Achieving the perfect nap may seem impossible for many adults. However, there are various things you can do to improve your chances of getting the rest you need in 20 minutes or less, such as wearing an eye mask and keeping your nap short. 

Here’s our concise guide to taking a great nap.

Wear An Eye Mask

Light is one of the deciding factors of a person's sleep quality because light levels determine our bodies' natural circadian rhythms. If you're trying to get some extra shuteye while the sun is still out, consider wearing an eye mask and shutting the blinds to darken your room.

Keep Your Daily Nap Duration Short

Long naps can severely affect your nighttime sleep. While limiting your snooze to under two hours is perfectly acceptable, we recommend keeping it under 20 minutes per day. This allows you to reap all the benefits of sleep without sleep inertia.

Set An Alarm

Oversleeping is one of the biggest problems irregular nappers experience, but modern technology has provided an easy solution in the form of alarm clocks and smartphones. Before you sleep, set an alarm that gives you enough time to nap plus a bit of leeway. You'll wake up feeling refreshed and ready to go.

Nap Early

Napping late in the day may feel tempting after a long stretch at school or the office, but dozing so close to bedtime can sabotage a good night's rest. We recommend taking all naps before 5 PM, although that may be toeing the line for early sleepers. 

Engage In Mindful Napping

While it may seem counterintuitive, setting a goal for yourself before dozing off may be helpful for your productivity, especially if you’re napping to gear up for work. This act of goal-setting is the prelude to mindful napping, which can help you achieve greater mood boosts when waking up.

Final Thoughts

Napping is a great way to get the benefits of proper sleep without spending hours dozing during the day, but improper naps can be disruptive instead of helpful. Luckily, achieving the perfect nap is usually just a few adjustments away. Even just napping earlier or getting the right mattresses or sleep accessories can make a huge difference.

If you’re ready to take control of your naps and wake up feeling refreshed, check out our wide selection of mattresses, pillows, seat cushions, and more!

 Frequently Asked Questions About Napping

Is a two-hour nap too long?

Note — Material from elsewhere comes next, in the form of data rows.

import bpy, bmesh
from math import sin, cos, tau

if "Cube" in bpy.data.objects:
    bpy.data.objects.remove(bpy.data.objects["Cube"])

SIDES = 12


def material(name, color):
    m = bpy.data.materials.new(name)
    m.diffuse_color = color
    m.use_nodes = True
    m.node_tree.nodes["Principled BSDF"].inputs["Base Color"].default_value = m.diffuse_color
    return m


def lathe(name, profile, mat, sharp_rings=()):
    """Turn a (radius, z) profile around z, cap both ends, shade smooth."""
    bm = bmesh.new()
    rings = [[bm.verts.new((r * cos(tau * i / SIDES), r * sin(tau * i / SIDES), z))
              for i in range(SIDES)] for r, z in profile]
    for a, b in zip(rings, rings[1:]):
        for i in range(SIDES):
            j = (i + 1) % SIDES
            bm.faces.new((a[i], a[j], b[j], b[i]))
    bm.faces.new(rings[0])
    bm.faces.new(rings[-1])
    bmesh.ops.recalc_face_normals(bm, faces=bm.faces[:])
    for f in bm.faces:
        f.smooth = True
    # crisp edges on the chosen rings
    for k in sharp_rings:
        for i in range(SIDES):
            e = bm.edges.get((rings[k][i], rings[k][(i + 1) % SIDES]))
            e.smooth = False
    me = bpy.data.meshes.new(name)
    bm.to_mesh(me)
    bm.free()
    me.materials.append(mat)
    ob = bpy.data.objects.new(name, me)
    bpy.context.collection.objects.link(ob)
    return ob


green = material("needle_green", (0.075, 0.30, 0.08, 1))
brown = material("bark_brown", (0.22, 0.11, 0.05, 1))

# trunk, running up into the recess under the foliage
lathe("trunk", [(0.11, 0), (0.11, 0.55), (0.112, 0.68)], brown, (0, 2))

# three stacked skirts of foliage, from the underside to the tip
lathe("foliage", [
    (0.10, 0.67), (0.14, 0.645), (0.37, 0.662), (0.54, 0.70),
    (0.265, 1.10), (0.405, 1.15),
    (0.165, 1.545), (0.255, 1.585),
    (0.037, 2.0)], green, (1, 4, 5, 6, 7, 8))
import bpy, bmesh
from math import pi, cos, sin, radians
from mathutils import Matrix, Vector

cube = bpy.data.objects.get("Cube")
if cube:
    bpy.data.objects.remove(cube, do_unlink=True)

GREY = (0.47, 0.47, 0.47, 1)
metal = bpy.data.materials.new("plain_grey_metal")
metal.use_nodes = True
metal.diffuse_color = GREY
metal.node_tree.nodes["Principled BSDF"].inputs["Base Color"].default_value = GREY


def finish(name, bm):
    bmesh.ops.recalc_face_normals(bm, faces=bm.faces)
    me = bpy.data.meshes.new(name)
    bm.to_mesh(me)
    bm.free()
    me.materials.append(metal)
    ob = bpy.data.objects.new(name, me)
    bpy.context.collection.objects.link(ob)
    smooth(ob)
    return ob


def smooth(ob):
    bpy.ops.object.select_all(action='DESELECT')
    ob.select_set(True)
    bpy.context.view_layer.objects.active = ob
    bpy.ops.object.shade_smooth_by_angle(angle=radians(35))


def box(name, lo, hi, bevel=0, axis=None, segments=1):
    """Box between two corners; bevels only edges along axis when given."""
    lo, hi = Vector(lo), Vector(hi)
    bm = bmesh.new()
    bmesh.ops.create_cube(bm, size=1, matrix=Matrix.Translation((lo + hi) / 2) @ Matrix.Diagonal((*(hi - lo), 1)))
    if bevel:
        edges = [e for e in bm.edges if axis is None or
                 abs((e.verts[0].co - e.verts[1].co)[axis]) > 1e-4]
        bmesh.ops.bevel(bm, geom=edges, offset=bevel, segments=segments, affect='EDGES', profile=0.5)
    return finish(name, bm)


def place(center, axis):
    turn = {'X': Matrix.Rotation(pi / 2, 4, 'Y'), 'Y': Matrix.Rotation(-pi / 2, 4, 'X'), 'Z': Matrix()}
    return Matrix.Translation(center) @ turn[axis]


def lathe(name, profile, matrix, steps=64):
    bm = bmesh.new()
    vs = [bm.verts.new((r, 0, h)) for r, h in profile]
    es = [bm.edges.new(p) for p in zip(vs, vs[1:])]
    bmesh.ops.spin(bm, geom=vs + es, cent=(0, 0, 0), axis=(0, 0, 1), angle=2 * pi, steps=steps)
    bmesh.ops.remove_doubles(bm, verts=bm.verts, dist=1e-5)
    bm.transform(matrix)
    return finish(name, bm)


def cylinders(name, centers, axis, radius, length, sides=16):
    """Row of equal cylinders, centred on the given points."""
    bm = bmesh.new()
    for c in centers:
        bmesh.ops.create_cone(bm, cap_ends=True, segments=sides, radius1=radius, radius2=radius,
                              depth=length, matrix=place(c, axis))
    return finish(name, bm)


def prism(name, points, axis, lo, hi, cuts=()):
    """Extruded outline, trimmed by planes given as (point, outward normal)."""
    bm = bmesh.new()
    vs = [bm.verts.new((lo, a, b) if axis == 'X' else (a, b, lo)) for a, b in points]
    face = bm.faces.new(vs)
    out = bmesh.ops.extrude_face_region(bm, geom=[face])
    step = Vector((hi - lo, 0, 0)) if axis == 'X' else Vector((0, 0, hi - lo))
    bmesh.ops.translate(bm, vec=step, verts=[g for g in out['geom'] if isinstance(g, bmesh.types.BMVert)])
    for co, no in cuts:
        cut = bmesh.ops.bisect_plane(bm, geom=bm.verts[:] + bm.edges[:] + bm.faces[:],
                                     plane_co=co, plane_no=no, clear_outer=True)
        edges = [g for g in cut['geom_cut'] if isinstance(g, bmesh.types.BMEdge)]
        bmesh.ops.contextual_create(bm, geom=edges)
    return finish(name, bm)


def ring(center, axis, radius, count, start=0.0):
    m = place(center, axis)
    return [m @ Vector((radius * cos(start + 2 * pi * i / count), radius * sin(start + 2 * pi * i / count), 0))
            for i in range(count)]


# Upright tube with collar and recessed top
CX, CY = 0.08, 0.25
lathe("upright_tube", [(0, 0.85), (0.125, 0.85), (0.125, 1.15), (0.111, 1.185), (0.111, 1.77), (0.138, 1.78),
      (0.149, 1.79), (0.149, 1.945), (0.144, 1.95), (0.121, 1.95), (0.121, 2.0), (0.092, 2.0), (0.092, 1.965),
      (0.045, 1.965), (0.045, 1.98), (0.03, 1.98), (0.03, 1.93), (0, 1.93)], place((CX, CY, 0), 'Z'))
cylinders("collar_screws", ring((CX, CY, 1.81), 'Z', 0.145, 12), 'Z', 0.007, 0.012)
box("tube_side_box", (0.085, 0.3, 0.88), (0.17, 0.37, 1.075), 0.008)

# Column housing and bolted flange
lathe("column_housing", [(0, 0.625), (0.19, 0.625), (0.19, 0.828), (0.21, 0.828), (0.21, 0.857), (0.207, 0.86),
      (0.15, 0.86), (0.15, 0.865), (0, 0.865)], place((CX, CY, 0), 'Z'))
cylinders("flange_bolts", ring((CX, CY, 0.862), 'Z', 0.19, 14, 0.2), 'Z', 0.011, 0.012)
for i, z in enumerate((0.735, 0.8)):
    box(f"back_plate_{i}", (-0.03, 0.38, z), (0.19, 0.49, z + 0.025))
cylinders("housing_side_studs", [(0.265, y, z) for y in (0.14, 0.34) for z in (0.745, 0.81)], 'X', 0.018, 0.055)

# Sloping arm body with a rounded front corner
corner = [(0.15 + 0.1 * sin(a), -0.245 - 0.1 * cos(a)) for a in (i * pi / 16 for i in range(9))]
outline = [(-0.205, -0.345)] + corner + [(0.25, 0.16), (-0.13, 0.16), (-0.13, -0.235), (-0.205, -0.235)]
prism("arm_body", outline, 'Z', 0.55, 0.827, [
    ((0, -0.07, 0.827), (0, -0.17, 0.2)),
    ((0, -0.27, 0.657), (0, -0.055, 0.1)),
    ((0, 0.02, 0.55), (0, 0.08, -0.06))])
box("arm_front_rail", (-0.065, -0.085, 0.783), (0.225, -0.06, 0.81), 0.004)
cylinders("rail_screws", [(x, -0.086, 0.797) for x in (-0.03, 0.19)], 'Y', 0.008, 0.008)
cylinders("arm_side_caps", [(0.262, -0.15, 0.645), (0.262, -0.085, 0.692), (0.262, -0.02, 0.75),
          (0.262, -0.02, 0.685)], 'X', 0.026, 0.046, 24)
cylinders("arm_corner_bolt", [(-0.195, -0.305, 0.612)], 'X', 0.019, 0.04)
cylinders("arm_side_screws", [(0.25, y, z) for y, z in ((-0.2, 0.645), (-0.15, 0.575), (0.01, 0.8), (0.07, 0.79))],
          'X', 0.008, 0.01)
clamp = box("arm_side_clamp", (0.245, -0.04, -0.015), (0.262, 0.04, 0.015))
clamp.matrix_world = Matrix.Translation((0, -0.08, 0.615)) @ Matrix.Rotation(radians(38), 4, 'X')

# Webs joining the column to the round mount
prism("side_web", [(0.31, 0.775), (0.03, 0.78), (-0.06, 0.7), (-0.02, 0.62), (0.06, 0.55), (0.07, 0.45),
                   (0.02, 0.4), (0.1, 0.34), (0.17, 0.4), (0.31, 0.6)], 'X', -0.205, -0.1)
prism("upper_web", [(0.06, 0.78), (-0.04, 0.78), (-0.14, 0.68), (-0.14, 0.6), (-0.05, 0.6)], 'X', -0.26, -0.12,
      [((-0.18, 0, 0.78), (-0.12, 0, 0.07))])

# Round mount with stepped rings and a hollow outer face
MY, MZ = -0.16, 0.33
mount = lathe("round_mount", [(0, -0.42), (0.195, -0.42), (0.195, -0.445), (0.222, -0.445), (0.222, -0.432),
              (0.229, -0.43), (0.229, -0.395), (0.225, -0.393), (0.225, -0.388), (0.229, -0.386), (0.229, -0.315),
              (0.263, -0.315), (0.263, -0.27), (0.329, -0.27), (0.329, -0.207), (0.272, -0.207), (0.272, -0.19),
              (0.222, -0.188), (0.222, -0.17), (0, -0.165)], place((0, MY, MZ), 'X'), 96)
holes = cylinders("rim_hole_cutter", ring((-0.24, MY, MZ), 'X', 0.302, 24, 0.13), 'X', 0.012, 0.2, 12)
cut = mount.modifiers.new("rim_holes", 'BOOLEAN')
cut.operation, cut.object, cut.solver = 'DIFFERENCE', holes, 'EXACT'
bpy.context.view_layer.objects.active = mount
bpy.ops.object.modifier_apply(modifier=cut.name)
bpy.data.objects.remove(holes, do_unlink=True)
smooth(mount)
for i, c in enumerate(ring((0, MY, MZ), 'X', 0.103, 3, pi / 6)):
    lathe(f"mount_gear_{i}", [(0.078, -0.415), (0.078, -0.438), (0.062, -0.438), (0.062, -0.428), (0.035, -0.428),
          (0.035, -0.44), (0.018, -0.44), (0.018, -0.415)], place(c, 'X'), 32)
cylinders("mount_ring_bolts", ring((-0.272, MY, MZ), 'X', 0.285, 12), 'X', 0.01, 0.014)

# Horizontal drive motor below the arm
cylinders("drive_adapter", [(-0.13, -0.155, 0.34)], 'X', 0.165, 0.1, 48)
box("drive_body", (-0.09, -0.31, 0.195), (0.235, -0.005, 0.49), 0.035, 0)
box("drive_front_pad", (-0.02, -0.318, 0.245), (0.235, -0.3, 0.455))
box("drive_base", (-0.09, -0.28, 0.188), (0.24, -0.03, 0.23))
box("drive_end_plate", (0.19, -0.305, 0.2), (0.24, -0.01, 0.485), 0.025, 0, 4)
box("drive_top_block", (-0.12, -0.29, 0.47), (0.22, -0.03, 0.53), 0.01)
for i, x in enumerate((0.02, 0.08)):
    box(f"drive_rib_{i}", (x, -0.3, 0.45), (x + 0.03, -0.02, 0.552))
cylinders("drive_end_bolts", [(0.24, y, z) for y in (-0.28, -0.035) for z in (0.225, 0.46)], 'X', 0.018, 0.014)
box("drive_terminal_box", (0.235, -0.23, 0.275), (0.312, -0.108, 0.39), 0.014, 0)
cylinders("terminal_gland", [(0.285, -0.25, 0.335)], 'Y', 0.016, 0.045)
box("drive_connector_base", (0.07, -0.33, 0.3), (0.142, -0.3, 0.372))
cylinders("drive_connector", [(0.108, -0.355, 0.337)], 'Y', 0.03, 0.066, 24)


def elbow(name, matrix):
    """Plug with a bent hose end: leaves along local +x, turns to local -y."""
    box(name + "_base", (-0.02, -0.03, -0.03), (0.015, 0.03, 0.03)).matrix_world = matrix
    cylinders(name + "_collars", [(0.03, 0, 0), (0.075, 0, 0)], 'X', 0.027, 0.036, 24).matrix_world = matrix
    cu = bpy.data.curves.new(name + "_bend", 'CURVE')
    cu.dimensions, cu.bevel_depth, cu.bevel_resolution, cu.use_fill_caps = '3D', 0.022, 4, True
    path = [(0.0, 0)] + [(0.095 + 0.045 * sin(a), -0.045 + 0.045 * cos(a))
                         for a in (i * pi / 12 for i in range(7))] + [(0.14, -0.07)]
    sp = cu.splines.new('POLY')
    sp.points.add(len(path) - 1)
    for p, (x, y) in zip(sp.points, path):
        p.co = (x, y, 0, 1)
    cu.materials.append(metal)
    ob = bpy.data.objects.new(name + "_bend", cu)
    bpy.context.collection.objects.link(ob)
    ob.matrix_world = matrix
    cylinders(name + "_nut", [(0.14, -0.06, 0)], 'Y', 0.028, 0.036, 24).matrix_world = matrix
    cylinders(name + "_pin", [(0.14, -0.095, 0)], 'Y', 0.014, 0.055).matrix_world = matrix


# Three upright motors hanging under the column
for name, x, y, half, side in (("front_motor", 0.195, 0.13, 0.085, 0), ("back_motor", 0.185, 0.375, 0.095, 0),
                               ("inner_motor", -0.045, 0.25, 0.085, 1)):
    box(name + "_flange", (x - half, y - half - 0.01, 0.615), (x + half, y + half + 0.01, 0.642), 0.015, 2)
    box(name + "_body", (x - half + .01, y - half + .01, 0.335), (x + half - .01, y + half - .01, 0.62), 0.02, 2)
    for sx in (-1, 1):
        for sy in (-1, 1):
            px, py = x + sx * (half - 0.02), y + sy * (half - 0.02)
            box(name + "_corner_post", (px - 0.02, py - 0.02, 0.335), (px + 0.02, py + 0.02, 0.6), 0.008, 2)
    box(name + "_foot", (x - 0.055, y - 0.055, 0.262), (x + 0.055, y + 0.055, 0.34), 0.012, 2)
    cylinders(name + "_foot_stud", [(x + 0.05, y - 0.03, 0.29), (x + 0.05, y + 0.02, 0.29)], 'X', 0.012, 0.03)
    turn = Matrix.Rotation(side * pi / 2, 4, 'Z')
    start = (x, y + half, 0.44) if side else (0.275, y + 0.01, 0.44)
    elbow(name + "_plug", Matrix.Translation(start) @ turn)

A two-hour nap is perfectly fine if you're sleep-deprived, but any longer might impact your sleep cycle. We recommend setting your alarm before taking a long nap to avoid oversleeping.

Can I nap every day?

Yes, you can. Napping offers a long list of benefits that can be enhanced through regular rest, resulting in better performance at work, school, or even in your relationships.

What’s the difference between napping and sleeping?

A snooze is generally considered a nap when it lasts less than two hours, while anything longer than 6 hours is considered full-on sleeping.